→ **EXERCISE REQUIREMENTS**
Pull every line with the word "lamp" out of the entries below.

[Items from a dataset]
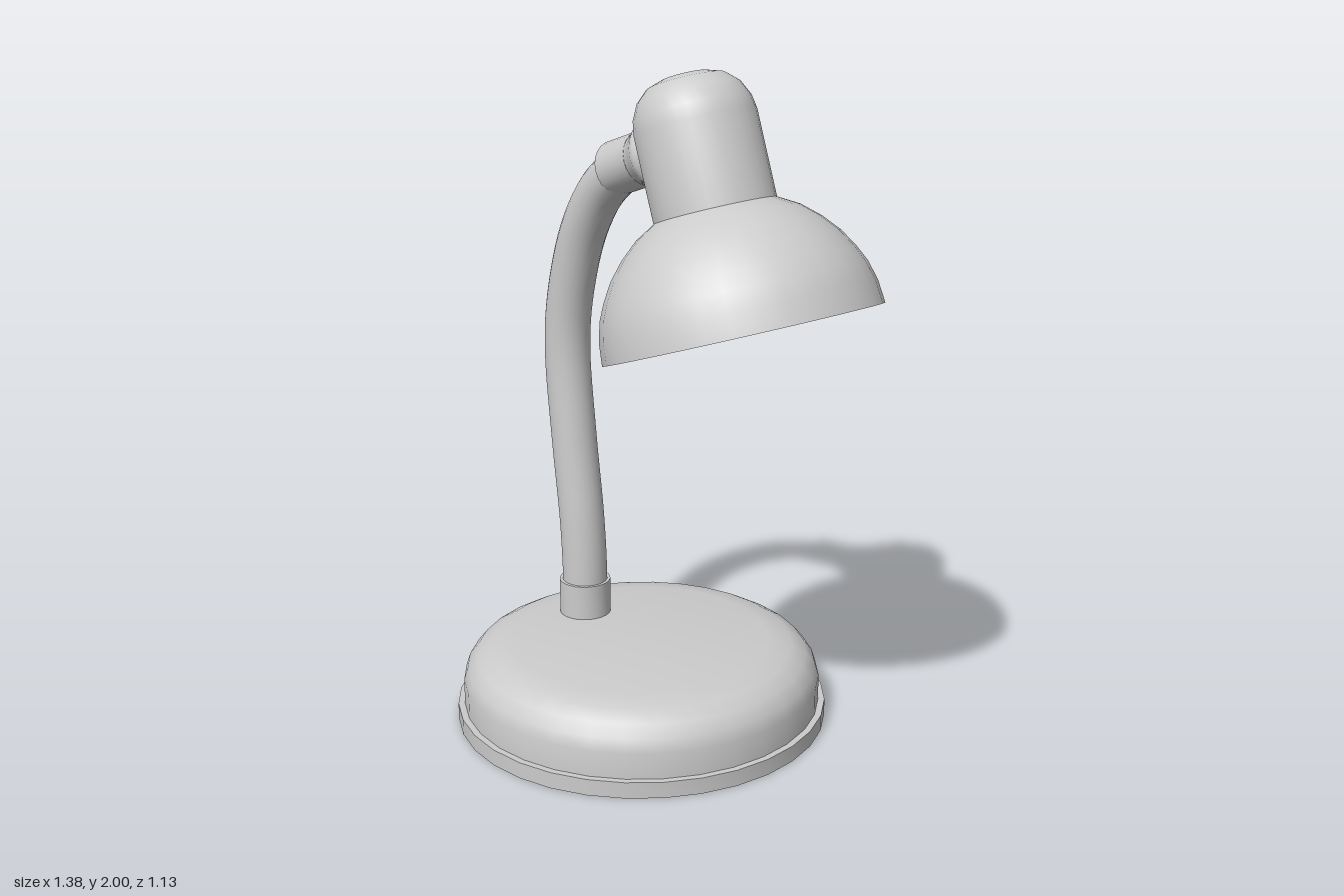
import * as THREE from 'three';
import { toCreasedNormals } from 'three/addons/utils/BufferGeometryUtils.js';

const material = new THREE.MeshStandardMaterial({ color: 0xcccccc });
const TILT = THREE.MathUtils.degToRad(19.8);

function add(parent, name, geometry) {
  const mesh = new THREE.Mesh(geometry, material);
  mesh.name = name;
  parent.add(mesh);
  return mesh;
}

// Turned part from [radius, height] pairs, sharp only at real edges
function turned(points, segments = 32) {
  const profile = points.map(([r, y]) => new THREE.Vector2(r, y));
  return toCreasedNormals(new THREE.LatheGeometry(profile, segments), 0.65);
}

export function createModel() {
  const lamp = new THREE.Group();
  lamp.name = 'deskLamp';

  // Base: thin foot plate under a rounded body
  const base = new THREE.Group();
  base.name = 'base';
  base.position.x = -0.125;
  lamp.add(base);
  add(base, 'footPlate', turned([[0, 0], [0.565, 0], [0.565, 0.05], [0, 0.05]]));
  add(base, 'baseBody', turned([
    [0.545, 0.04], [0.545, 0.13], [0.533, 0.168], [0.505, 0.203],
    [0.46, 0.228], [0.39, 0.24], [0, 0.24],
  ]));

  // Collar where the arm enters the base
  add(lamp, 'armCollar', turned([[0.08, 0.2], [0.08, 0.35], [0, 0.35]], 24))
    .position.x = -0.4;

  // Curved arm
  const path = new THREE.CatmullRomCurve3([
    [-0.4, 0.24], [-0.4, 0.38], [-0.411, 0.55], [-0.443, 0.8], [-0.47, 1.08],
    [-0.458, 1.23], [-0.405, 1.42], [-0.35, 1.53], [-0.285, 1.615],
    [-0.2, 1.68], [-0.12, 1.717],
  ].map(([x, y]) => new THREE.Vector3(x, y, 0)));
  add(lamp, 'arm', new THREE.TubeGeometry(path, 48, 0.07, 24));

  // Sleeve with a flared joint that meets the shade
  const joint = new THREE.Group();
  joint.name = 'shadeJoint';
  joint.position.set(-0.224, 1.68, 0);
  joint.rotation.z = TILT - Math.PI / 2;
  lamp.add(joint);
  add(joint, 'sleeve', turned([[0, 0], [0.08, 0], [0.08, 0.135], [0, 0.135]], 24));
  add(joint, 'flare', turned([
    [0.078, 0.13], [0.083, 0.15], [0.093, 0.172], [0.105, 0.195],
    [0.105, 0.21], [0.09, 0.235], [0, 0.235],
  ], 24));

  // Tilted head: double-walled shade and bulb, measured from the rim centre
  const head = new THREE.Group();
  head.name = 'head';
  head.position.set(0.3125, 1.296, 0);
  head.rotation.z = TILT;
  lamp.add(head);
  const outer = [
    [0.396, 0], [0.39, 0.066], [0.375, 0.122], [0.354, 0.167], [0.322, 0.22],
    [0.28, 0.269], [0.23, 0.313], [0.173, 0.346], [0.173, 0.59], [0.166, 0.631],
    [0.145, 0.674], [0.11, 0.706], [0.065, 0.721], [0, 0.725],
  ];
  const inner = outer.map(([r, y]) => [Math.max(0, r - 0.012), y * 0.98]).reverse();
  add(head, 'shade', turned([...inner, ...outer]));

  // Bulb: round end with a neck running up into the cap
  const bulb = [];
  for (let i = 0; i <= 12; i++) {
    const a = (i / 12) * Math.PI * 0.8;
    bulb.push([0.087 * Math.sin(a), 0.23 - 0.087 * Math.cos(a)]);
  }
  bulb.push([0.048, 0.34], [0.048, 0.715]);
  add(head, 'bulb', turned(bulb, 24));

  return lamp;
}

→ **FINISHED EXERCISE**
  const lamp = new THREE.Group();
  lamp.name = 'deskLamp';
  lamp.add(base);
  add(lamp, 'armCollar', turned([[0.08, 0.2], [0.08, 0.35], [0, 0.35]], 24))
  add(lamp, 'arm', new THREE.TubeGeometry(path, 48, 0.07, 24));
  lamp.add(joint);
  lamp.add(head);
  return lamp;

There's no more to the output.